Where the listing below reaches the line containing "RECESSES = [(4, 2), (2, 2), (2, 3), (0.5, 1)]", start writing out lines exactly, and stop once the line containing "return floor" has been written.

|---|

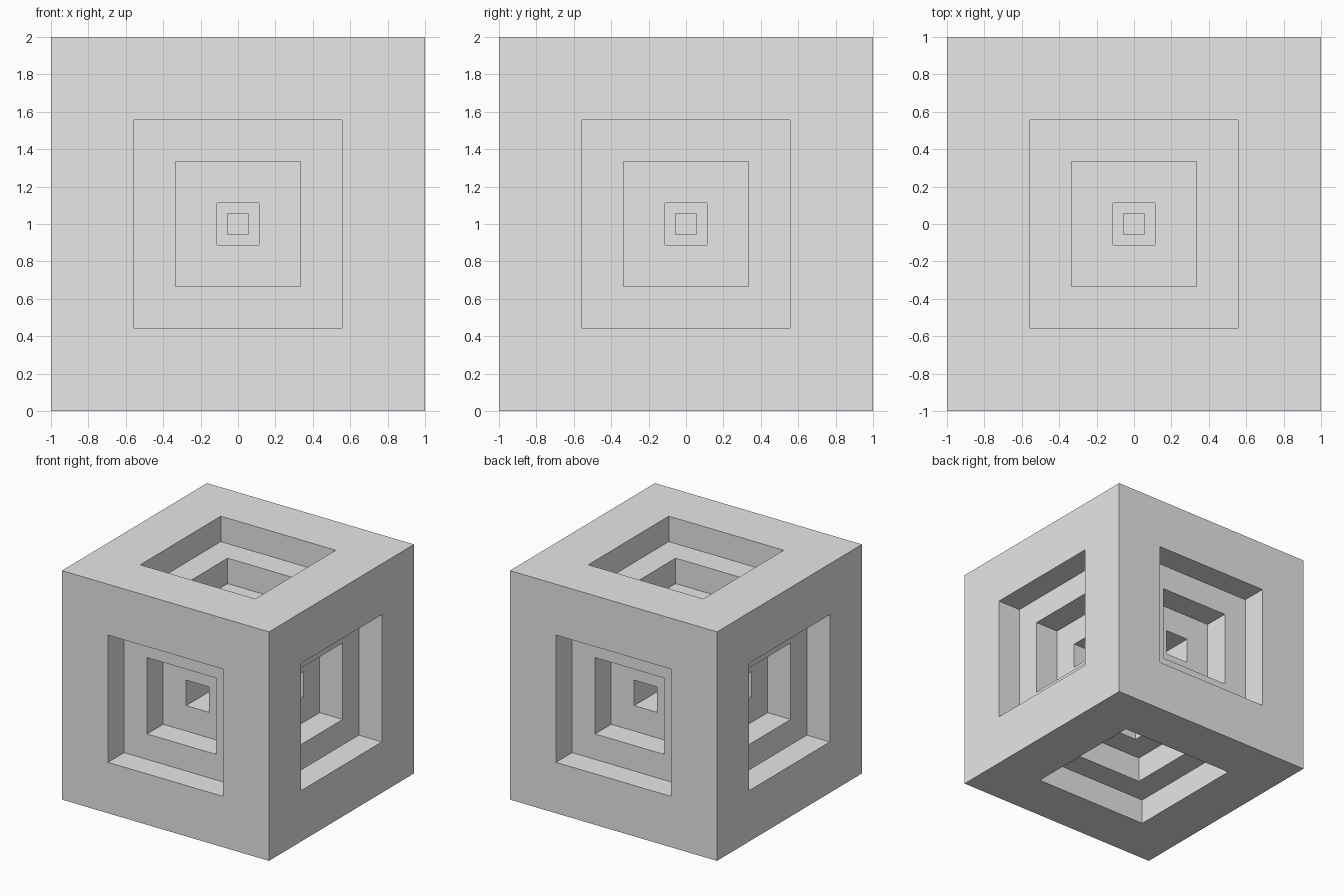
import bpy
import bmesh

# Remove the default cube only
default = bpy.data.objects.get("Cube")
if default:
    bpy.data.objects.remove(default, do_unlink=True)

# Single plain grey
grey = bpy.data.materials.new("light_grey")
grey.use_nodes = True
colour = (0.8, 0.8, 0.8, 1.0)
grey.diffuse_color = colour
grey.node_tree.nodes["Principled BSDF"].inputs["Base Color"].default_value = colour

UNIT = 1 / 9  # half the cube divided into nine steps
# Each recess: (border width, depth) in steps
RECESSES = [(4, 2), (2, 2), (2, 3), (0.5, 1)]


def sink(bm, face, border, depth):
    """Inset a face and push the middle straight in."""
    inward = -face.normal.copy()
    bmesh.ops.inset_individual(bm, faces=[face], thickness=border, use_even_offset=True)
    result = bmesh.ops.extrude_discrete_faces(bm, faces=[face])
    floor = result["faces"][0]
    bmesh.ops.translate(bm, verts=floor.verts, vec=inward * depth)
    floor.normal_update()
    return floor


# Cube with nested square recesses on all six sides
bm = bmesh.new()
bmesh.ops.create_cube(bm, size=2)
bm.normal_update()
for face in list(bm.faces):
    for border, depth in RECESSES:
        face = sink(bm, face, border * UNIT, depth * UNIT)
bmesh.ops.translate(bm, verts=bm.verts, vec=(0, 0, 1))
bm.normal_update()

mesh = bpy.data.meshes.new("recessed_cube")
bm.to_mesh(mesh)
bm.free()
mesh.materials.append(grey)
cube = bpy.data.objects.new("recessed_cube", mesh)
bpy.context.collection.objects.link(cube)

|---|

**Answer box:**
RECESSES = [(4, 2), (2, 2), (2, 3), (0.5, 1)]


def sink(bm, face, border, depth):
    """Inset a face and push the middle straight in."""
    inward = -face.normal.copy()
    bmesh.ops.inset_individual(bm, faces=[face], thickness=border, use_even_offset=True)
    result = bmesh.ops.extrude_discrete_faces(bm, faces=[face])
    floor = result["faces"][0]
    bmesh.ops.translate(bm, verts=floor.verts, vec=inward * depth)
    floor.normal_update()
    return floor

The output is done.